(Dataset entries)
● ● ●
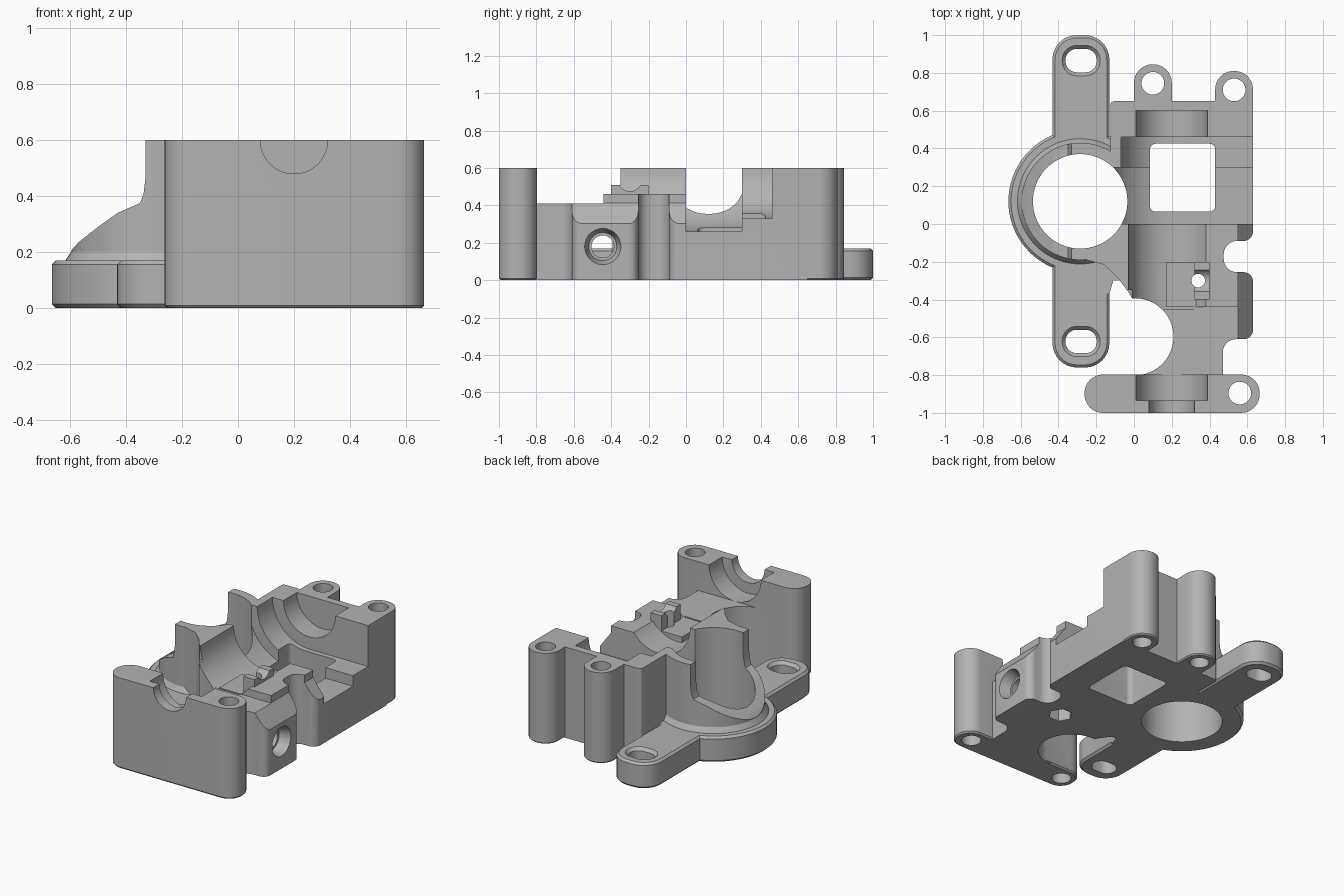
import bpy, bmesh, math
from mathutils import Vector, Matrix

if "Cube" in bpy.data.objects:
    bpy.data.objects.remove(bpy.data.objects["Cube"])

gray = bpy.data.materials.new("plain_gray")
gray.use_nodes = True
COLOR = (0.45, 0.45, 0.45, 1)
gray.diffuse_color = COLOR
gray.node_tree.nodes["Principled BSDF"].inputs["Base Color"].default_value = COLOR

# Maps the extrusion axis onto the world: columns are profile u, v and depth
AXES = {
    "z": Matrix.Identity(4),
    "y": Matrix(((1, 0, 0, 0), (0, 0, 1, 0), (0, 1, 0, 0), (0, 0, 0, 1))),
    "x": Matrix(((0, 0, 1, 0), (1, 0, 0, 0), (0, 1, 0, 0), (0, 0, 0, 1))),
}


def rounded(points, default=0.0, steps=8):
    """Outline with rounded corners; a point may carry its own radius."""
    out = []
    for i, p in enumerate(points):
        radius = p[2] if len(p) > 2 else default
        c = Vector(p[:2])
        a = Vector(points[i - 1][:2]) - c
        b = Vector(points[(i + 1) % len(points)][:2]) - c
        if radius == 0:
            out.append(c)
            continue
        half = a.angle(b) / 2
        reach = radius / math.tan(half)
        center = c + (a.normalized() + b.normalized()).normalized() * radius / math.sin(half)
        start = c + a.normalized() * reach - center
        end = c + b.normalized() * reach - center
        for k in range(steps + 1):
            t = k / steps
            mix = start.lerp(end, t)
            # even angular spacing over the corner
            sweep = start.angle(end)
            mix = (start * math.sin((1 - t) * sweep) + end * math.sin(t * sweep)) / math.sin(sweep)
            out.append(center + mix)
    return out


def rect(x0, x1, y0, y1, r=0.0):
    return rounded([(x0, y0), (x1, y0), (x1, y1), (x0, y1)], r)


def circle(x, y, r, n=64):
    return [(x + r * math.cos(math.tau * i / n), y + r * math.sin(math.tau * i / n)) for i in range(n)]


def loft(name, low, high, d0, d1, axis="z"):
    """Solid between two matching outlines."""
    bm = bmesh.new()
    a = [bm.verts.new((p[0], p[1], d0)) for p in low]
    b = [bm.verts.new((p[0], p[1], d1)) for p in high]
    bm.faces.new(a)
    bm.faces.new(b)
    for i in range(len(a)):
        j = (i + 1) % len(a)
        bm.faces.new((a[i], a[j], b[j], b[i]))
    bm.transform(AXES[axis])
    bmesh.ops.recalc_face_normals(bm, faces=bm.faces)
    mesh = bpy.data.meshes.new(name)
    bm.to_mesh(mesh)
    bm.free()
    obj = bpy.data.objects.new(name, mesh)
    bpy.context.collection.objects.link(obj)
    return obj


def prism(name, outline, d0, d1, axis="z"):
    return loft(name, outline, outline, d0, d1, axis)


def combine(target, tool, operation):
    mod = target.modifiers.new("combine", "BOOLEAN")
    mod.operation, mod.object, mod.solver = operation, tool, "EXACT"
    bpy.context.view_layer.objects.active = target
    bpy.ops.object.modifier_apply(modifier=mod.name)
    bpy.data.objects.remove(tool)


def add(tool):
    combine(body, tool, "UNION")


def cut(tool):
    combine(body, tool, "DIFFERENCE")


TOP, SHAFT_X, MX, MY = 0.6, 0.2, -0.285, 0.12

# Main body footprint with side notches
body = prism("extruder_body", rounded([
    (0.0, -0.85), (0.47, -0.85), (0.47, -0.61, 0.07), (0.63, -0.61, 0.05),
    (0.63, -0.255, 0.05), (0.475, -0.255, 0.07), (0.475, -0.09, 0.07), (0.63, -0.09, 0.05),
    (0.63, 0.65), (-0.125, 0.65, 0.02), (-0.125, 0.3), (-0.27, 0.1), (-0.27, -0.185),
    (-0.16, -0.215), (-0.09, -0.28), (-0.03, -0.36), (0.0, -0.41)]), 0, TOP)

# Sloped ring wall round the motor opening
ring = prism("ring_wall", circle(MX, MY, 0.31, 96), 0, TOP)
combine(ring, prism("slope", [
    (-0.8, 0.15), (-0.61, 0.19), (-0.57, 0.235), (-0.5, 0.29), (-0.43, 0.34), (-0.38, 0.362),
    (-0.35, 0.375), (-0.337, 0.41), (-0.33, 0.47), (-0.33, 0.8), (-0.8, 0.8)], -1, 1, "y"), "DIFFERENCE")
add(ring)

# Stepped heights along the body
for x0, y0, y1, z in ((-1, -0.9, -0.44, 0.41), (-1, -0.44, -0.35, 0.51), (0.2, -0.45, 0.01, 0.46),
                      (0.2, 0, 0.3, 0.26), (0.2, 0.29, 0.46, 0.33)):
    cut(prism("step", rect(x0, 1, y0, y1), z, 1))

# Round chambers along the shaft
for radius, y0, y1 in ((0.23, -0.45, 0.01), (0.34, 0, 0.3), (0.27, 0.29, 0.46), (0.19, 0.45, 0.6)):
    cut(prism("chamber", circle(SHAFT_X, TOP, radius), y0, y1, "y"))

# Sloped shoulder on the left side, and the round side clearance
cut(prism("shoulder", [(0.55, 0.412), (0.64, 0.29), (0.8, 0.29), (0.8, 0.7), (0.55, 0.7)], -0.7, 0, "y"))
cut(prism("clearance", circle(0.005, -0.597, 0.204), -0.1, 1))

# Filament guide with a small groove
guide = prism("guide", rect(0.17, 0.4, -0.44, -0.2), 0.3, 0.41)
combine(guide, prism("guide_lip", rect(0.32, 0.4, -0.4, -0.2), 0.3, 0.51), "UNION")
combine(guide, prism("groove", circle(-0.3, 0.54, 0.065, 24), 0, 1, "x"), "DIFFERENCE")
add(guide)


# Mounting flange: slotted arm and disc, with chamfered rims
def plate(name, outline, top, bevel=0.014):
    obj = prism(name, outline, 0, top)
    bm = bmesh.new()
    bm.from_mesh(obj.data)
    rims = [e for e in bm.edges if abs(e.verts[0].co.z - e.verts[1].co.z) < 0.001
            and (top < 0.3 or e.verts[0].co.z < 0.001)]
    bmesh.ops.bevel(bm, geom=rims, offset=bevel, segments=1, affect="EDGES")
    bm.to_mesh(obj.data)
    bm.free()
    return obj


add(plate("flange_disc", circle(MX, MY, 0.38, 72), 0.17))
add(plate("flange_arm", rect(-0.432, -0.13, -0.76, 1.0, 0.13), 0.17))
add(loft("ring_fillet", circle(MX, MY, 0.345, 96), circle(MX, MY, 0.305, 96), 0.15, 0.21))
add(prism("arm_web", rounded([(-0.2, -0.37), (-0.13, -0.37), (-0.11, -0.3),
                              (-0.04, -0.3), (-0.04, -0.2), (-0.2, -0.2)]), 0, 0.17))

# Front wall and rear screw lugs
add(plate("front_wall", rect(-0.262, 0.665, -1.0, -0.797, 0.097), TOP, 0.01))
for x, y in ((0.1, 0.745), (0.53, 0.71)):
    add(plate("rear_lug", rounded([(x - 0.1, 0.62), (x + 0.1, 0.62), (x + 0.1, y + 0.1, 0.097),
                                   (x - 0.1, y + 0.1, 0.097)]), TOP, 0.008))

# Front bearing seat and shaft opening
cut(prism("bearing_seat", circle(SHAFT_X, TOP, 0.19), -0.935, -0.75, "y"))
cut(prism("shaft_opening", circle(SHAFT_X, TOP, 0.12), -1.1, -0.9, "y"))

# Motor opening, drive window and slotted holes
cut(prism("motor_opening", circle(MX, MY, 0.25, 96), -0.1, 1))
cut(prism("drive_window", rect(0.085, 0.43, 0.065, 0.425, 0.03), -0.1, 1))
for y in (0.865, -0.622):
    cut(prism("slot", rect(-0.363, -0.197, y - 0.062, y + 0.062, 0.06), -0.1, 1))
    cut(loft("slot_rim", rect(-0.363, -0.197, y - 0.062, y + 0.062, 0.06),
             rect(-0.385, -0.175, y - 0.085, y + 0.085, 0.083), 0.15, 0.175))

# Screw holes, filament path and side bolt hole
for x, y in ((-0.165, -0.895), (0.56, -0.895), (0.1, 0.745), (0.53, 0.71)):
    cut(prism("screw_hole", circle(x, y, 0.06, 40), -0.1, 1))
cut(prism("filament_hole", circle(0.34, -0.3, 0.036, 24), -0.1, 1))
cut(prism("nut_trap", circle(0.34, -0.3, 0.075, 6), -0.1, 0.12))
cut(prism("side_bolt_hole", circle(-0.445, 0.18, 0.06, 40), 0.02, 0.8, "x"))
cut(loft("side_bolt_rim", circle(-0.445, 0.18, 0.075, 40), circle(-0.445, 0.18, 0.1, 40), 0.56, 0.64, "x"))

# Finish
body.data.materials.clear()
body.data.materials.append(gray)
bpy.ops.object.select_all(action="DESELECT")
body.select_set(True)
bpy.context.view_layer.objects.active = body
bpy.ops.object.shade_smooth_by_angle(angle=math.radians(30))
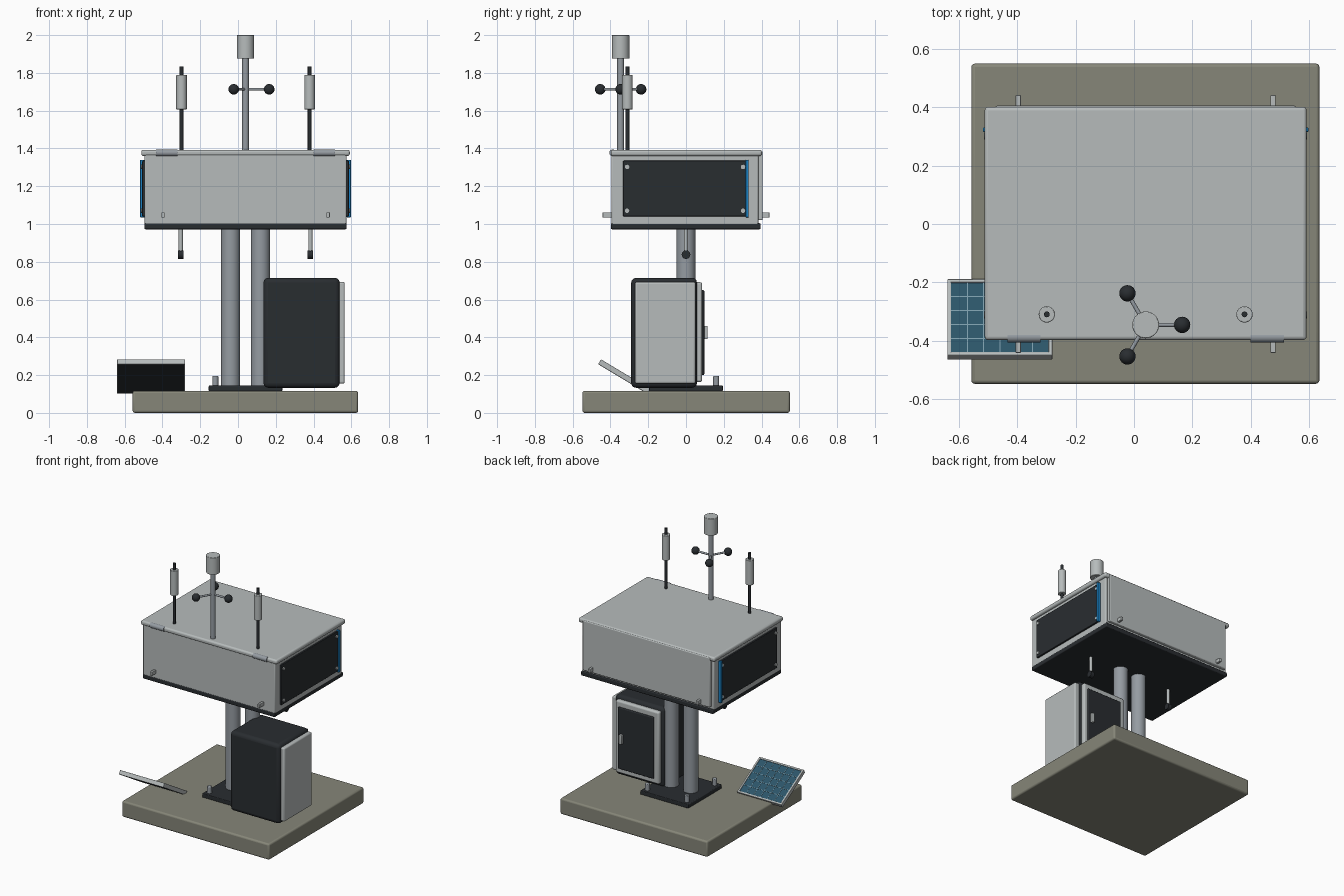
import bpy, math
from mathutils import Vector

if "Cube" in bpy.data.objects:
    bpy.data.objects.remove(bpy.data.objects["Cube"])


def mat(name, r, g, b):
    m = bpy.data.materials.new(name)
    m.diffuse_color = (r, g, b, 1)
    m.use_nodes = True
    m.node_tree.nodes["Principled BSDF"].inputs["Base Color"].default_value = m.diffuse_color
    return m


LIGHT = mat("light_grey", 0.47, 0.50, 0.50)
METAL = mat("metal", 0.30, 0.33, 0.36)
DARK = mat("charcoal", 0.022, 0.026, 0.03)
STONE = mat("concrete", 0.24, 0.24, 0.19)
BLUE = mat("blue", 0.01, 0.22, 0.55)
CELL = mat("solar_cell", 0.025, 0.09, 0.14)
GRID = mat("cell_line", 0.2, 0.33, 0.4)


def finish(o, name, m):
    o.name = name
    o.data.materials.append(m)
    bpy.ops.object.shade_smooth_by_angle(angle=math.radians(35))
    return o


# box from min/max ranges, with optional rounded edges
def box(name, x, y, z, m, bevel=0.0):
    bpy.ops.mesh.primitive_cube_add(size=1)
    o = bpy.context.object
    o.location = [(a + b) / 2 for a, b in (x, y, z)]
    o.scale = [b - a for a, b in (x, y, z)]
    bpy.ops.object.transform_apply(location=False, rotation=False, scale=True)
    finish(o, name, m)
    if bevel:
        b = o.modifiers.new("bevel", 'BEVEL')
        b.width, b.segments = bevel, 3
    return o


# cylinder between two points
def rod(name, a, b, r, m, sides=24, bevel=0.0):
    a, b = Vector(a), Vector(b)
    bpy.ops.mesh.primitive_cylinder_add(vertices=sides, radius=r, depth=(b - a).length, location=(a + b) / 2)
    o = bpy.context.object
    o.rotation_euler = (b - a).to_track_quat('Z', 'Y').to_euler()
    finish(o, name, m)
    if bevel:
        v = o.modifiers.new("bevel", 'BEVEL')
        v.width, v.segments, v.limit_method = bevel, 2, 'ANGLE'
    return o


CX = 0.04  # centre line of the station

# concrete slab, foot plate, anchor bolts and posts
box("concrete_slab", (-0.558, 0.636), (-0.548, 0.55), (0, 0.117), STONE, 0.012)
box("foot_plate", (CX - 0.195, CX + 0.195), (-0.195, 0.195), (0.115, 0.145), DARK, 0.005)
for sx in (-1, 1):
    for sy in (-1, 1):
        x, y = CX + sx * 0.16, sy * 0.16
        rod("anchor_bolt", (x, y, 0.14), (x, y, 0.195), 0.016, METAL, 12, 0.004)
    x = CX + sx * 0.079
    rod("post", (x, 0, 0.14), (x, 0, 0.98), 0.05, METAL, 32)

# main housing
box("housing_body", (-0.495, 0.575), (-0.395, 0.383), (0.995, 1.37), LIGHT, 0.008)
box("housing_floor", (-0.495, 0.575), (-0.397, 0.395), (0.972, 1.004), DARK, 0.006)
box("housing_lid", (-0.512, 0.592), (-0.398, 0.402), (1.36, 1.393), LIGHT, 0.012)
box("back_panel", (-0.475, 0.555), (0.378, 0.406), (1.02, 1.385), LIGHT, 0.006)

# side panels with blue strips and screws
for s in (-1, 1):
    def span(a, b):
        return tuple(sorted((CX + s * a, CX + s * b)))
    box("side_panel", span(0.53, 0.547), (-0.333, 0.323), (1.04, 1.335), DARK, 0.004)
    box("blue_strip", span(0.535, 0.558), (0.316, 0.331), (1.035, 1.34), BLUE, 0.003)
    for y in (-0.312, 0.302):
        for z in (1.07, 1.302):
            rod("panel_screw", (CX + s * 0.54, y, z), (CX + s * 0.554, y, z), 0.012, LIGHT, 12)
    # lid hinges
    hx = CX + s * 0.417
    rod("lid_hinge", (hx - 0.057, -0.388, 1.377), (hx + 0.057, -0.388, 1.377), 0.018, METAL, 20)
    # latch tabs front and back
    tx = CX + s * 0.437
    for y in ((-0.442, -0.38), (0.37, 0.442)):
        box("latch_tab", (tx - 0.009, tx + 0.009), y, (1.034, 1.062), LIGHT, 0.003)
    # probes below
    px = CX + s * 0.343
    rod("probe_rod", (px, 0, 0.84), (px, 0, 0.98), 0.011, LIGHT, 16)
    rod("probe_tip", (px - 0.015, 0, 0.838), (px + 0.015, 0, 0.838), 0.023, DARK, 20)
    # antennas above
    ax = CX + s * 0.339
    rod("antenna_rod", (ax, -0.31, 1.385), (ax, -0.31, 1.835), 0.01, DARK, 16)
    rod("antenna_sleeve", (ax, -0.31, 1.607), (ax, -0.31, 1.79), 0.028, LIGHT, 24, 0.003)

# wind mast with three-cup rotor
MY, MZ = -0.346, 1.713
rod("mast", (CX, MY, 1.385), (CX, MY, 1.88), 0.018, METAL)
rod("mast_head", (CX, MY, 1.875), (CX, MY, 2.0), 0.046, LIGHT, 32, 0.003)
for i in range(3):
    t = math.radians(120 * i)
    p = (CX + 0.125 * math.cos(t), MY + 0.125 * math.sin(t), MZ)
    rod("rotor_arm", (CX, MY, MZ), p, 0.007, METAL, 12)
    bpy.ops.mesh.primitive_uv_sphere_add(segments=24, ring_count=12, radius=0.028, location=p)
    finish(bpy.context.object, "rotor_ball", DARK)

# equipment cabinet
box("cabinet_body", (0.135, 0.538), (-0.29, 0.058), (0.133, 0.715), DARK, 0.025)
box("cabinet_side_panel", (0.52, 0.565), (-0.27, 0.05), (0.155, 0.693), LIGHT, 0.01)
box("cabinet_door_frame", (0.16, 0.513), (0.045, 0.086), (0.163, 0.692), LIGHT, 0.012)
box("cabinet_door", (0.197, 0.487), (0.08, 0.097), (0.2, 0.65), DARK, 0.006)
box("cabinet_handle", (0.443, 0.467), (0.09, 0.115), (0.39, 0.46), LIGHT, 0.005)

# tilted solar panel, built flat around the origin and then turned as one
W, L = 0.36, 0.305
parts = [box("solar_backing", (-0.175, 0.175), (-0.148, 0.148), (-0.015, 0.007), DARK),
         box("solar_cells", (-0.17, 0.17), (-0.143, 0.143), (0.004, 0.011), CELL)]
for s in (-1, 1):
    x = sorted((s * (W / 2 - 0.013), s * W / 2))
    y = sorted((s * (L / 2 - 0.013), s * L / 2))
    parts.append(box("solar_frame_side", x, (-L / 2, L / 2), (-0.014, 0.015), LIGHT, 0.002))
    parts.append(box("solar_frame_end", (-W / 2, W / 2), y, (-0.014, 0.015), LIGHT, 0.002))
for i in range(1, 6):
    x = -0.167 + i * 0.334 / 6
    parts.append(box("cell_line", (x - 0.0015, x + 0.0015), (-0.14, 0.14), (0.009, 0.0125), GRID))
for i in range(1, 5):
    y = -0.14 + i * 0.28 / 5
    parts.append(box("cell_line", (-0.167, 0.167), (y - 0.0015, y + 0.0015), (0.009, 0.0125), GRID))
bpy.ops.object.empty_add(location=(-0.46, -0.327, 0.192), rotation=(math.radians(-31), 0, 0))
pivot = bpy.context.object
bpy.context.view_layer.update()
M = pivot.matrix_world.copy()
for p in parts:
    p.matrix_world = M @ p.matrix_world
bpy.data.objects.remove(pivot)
● ● ●
* _TASK PROMPT_
The expected answer is a copy of each line above containing "return".

* _YOUR RESPONSE_
    return out
    return rounded([(x0, y0), (x1, y0), (x1, y1), (x0, y1)], r)
    return [(x + r * math.cos(math.tau * i / n), y + r * math.sin(math.tau * i / n)) for i in range(n)]
    return obj
    return loft(name, outline, outline, d0, d1, axis)
    return obj
    return m
    return o
    return o
    return o
        return tuple(sorted((CX + s * a, CX + s * b)))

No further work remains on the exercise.